Markov models are frequently used for performance modeling. However most models do not have closed form solutions, and numerical solutions are often not feasible due to the large or even infinite state space of models of practical interest. For that, the statespace truncation is often demanded for computation of this kind of models. In this paper, we use the strong stability approach to establish analytic error bounds for the truncation of a tandem queue with blocking. Numerical examples are carried out to illustrate the quality of the obtained error bounds.
Queueing networks consisting of several service stations are more suitable for representing the structure of many systems with a large number of resources than models consisting of a singleservice station. Particularly, the queueing networks are used for the performance and reliability evaluation of computer, communication, and manufacturing systems [
The determination of the steadystate probabilities of all possible states of the network can be regarded as the central problem of queueing theory. The mean values of all other important performance measures of the network can be calculated from these. Several efficient algorithms for the exact solution of queueing networks are introduced. However, the memory requirements and computation time of these algorithms grow exponentially with the number of job classes in the system. For computationally difficult problems of networks with a large number of job classes, we resort to approximation methods [
Many approximation methods for nonproductform networks are discussed in the literature (see [
The study of approximating the stationary probabilities of an infinite Markov chain by using finite Markov chains was initiated by Seneta [
A different though related line of research is that of perturbed Markov chains. General results on perturbation bounds for Markov chains are summarized by Heidergott and Hordijk [
In this paper we are interested in computing the error bound of the stationary queue length distributions of queueing networks through finite truncation of some buffers, provided their stability holds. So, it is natural to approximate the stationary distribution of queueing networks through truncating some buffers. We may expect that such a truncation well approximates the original model as the truncation level (or size) becomes large. Therefore, we extend the applicability of the strong stability approach [
The paper is organized as follows. Section
The main tool for our analysis is the weighted supremum norm, also called
Let us note that
Let
For our analysis, we will assume that
We say that the Markov chain
Thereby, the Markov chain
the kernel
the
It has been shown in [
Let
Note that the term
Consider two stations in series: a tandem queue of M/M/1/
The steadystate joint queue size distribution of this tandem queue system does not exhibit a closed product form expression [
Let
In order to apply the strong stability approach, we consider the same truncation considered by Van Dijk [
Equation (
For our bounds, we require bounds on the basic input entities such as
For ease of reference, we introduce the following condition:
Essential for our numerical bound on the deviation between stationary distributions
If condition
By definition, we have
If
If
If
From (
if
Let
Provided that condition
We have
if
If
From (
if
If
If
From (
if
If
If
From (
In order to obtain
For
For all
In the following lemma we will identify the range for
For that, we choose the measurable function
Provided that
We have
Let
Provided that
We have
We verify that
Then,
By Theorem
Let
Note that
Following the line of thought put forward in Section
Under the conditions put forward in Theorem
Note that the bound (
In this section we will apply our bound put forward in Theorem
Compute the stationary distribution
Compute the stationary distribution
Calculate
In order to compare the both errors (the real and that obtained by the strong stability approach), we calculated the real values of the error with the same norm that we have calculated the approximation.
For the first numerical example we set
Comparison of our bounds.

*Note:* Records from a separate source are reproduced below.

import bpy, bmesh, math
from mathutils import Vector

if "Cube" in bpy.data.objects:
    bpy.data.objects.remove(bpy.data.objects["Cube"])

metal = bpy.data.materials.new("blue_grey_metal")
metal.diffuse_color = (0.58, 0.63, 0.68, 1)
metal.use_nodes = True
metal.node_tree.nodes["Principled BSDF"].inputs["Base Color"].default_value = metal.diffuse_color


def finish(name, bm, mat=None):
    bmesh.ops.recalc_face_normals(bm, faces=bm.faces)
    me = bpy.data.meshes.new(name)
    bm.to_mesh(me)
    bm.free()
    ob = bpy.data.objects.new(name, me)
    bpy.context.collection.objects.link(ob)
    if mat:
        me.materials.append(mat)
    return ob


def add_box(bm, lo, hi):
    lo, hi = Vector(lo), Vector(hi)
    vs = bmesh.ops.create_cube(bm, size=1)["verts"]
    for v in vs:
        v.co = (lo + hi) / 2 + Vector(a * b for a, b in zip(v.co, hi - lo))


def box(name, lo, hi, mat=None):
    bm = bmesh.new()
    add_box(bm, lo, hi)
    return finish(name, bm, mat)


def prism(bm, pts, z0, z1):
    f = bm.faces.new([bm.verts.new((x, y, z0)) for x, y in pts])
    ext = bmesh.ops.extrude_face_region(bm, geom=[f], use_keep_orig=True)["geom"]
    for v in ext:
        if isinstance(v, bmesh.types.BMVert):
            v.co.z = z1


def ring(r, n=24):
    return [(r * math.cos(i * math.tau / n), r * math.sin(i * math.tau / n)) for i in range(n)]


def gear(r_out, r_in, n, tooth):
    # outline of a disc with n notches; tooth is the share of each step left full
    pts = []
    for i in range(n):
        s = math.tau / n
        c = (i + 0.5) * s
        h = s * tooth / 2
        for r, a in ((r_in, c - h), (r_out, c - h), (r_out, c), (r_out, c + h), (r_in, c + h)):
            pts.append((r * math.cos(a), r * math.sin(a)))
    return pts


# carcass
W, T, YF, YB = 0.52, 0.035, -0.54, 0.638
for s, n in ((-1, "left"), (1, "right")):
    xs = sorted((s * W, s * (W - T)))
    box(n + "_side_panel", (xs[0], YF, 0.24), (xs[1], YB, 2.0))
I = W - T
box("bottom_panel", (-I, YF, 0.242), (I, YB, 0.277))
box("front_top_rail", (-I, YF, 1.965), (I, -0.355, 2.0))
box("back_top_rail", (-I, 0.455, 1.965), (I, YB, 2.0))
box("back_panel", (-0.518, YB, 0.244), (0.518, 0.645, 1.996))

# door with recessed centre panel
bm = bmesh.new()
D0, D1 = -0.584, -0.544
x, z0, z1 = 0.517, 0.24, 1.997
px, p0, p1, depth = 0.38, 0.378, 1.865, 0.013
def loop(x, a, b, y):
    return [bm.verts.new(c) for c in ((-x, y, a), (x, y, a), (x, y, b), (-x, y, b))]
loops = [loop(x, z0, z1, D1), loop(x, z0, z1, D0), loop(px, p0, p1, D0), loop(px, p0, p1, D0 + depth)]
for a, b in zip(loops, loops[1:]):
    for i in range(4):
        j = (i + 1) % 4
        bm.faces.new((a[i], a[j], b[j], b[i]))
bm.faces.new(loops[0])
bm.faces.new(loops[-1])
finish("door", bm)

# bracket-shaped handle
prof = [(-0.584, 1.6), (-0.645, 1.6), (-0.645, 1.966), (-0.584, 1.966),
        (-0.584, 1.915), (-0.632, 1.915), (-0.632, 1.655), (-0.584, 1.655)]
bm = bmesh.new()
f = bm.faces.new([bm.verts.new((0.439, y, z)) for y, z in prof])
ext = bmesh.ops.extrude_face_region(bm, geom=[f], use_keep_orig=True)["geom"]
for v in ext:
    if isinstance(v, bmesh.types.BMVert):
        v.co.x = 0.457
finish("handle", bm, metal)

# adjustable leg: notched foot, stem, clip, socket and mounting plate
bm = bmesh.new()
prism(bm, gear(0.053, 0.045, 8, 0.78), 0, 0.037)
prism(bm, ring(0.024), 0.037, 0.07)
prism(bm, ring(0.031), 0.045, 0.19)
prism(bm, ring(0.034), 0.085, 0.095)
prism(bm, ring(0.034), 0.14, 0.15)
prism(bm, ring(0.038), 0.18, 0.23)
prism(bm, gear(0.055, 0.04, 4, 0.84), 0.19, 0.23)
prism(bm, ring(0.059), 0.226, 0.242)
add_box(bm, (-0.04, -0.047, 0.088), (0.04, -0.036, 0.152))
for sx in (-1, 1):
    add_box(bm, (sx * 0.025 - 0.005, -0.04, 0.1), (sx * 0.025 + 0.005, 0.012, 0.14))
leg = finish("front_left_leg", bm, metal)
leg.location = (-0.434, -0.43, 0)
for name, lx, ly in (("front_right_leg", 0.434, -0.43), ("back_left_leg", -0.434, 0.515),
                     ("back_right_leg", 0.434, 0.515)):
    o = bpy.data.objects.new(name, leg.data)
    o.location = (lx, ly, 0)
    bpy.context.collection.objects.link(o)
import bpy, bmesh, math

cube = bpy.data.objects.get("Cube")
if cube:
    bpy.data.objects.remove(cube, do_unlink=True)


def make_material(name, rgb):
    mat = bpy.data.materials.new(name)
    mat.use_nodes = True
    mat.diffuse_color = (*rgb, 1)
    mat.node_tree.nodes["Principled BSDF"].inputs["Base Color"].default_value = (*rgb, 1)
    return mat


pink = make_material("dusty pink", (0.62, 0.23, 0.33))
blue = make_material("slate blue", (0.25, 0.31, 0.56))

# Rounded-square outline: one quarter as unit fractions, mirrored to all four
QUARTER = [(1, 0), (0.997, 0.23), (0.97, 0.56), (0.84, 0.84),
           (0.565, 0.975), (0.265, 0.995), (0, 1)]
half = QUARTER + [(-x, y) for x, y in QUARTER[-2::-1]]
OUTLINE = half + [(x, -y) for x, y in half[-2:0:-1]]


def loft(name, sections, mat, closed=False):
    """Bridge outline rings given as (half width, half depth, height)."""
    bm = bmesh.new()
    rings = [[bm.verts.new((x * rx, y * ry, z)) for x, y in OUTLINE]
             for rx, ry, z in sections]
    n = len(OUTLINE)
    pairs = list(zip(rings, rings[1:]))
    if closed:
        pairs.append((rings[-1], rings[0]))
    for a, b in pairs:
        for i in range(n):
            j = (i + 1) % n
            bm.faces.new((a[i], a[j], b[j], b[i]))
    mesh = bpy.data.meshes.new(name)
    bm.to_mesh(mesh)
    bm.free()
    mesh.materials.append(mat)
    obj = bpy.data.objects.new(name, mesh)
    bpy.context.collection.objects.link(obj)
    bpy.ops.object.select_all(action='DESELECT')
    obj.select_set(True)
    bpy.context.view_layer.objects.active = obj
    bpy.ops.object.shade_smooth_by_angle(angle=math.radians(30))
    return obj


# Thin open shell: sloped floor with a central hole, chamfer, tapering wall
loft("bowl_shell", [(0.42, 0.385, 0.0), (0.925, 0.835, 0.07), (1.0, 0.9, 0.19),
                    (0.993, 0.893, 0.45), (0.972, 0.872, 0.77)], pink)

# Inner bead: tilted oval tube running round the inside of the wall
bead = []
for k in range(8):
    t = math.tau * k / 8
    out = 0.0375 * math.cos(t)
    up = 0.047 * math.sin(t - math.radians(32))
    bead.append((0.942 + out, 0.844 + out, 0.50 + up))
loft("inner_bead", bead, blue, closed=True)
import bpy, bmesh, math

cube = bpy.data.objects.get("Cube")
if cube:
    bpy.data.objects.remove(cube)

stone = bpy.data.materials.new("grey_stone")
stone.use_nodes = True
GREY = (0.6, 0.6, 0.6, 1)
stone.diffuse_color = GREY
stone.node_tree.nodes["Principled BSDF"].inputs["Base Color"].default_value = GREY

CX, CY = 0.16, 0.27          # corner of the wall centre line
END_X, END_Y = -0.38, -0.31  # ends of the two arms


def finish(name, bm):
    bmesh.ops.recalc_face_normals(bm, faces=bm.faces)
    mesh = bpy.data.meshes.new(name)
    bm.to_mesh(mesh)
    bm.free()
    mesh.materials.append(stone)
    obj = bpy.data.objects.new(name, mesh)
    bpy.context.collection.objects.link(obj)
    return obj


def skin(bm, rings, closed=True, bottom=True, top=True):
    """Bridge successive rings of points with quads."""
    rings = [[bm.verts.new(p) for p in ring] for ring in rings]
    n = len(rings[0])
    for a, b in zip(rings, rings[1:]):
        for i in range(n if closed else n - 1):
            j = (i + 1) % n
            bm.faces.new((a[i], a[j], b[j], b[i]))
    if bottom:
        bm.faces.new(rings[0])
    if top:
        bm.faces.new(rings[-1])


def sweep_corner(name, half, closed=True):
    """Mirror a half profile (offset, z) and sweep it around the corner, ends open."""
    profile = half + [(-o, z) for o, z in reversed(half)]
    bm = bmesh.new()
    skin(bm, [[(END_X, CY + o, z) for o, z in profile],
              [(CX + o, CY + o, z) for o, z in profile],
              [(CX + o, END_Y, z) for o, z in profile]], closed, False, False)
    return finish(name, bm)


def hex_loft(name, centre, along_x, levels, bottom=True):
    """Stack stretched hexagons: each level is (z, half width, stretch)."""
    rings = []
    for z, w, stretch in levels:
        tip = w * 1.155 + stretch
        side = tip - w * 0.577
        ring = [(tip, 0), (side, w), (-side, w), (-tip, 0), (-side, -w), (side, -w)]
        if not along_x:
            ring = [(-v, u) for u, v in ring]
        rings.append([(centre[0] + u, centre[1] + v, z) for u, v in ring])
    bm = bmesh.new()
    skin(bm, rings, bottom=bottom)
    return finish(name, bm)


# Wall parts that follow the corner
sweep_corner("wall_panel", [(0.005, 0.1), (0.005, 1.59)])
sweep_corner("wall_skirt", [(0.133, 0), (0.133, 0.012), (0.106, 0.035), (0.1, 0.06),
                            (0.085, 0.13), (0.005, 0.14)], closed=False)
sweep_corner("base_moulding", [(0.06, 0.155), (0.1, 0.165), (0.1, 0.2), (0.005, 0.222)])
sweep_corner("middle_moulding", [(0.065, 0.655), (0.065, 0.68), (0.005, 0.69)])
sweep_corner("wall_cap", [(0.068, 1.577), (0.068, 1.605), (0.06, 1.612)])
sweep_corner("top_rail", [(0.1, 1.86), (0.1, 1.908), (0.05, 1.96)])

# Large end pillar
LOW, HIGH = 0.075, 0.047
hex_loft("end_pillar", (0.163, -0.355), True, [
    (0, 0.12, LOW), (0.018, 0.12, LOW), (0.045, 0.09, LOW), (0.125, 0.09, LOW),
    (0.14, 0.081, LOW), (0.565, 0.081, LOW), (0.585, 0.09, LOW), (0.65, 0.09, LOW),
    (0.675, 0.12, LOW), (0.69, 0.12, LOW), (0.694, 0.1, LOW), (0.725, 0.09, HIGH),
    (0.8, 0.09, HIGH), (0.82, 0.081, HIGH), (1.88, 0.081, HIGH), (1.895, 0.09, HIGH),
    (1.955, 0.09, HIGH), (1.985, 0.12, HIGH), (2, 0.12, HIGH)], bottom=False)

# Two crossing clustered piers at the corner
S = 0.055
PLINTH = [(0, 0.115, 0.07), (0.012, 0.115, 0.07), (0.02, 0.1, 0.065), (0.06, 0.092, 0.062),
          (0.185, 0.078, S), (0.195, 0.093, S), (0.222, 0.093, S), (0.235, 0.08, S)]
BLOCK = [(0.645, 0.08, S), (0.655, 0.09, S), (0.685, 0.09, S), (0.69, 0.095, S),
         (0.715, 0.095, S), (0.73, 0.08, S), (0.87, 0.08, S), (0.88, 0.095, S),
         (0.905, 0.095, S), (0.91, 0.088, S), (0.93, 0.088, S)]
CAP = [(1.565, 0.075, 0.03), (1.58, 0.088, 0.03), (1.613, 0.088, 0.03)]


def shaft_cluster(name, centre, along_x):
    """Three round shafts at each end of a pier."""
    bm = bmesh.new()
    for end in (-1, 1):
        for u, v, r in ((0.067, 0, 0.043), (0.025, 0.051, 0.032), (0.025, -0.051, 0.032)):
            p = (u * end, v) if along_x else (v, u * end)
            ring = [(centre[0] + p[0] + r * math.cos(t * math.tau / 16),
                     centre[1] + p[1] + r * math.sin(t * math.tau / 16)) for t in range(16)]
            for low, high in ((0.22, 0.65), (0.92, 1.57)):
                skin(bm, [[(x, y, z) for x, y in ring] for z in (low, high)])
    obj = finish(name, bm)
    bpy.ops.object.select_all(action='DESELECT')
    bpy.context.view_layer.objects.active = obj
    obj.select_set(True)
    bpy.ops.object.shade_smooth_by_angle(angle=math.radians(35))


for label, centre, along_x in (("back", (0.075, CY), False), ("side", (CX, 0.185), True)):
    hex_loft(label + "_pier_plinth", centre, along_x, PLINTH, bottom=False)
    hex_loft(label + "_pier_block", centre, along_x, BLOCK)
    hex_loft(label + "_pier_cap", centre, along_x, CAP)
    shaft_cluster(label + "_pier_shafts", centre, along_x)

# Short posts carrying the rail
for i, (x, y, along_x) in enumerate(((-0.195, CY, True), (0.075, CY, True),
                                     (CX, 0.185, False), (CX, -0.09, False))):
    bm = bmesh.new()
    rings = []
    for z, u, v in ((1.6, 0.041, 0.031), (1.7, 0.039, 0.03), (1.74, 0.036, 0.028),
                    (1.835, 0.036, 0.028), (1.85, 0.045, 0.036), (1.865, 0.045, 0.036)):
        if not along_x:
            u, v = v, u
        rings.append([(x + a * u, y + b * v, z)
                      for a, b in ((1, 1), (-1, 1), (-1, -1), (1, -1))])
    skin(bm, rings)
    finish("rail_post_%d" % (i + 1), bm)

5  9.3416  0.0381 
10  2.0045  0.0304 
15  0.8600  0.0296 
20  0.4372  0.0250 
25  0.2386  0.0224 
30  0.1349  0.0210 
35  0.0777  0.0201 
40  0.0452  0.0196 
45  0.0265  0.0193 
50  0.0156  0.0192 
Comparison of our bounds.




5 

0.0015 
10 


15 


20 


25 


30 


35 


40 


45 


50  2.8747 
3.2874 
Define the inputs:
the service rate of the first station (
the service rate of the second station (
the arrival mean rate
the function
the number of buffers in the second station (
the truncation level (
the step
Verify the intensity trafic condition:
if
else (*the system is unstable*), go to Step
Determine
if
else, go to Step
For each value of
Calculate
else
Determine
End.
We compared our expected approximation error (
Errors, comparative curves.
Errors, comparative curves.
An alternative method for computing bounds on perturbations of Markov chains is the series expansion approach to Markov chains (SEMC). The general approach of SEMC has been introduced in [